There must be at least $ 5 $, and this is easy to see if you picture the graph of $ g $. The graph of $ g $ is symmetric across the line $ x = 1/2 $ and has a local maximum at $ x = 1/2 $. We are given that there is a global maximum elsewhere, so there must actually be at least two global maxima, since if a global maximum occurs at $ x = a $, another one must occur at $ x = 1 - a $ by symmetry. Moreover, since $ x = 1/2 $ is a local maximum, it follows that between $ x = 1/2 $ and the two global maxima, there must be two local minima as well. Therefore, this gives us at least $ 5 $ points on which the derivative of $ g $ vanishes. (You can make this argument precise using continuity and Rolle's theorem.)

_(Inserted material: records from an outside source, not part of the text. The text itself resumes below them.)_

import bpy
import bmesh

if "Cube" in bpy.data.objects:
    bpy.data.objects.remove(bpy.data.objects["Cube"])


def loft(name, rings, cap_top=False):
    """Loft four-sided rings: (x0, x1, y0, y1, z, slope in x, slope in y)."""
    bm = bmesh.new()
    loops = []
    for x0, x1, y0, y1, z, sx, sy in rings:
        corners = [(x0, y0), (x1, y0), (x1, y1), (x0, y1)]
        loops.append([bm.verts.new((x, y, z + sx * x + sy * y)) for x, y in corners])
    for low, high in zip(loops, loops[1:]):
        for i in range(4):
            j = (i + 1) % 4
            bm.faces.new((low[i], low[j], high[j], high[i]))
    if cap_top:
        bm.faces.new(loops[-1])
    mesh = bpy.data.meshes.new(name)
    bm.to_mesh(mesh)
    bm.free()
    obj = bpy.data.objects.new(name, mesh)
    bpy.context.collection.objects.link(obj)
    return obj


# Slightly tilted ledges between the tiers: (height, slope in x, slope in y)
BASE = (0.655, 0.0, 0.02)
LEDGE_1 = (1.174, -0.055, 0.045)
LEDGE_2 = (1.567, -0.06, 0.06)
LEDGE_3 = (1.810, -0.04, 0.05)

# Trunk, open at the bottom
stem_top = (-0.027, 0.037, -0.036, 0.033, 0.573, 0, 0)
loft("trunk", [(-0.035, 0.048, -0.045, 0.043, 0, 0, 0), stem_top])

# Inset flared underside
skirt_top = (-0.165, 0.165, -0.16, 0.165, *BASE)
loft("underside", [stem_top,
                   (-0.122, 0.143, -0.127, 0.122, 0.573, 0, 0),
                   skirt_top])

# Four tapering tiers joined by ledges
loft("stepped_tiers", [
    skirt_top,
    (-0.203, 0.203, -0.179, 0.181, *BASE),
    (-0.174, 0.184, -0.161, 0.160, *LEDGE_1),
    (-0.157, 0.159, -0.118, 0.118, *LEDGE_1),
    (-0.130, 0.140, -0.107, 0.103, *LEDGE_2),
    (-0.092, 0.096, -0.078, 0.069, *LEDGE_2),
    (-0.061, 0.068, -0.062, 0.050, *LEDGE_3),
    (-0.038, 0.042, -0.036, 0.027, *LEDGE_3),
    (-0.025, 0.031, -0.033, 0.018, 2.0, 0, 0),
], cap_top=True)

To see that this bound is tight, note that $ f(x) = (x+1)(x+1/2)(x+2/3) $ satisfies the desired conditions, and $ g'(x) $ is a polynomial of degree five, so it can have no more than five roots; and the five roots come from the two local minima and the three local maxima of $ f(x - x^2) = g(x) $.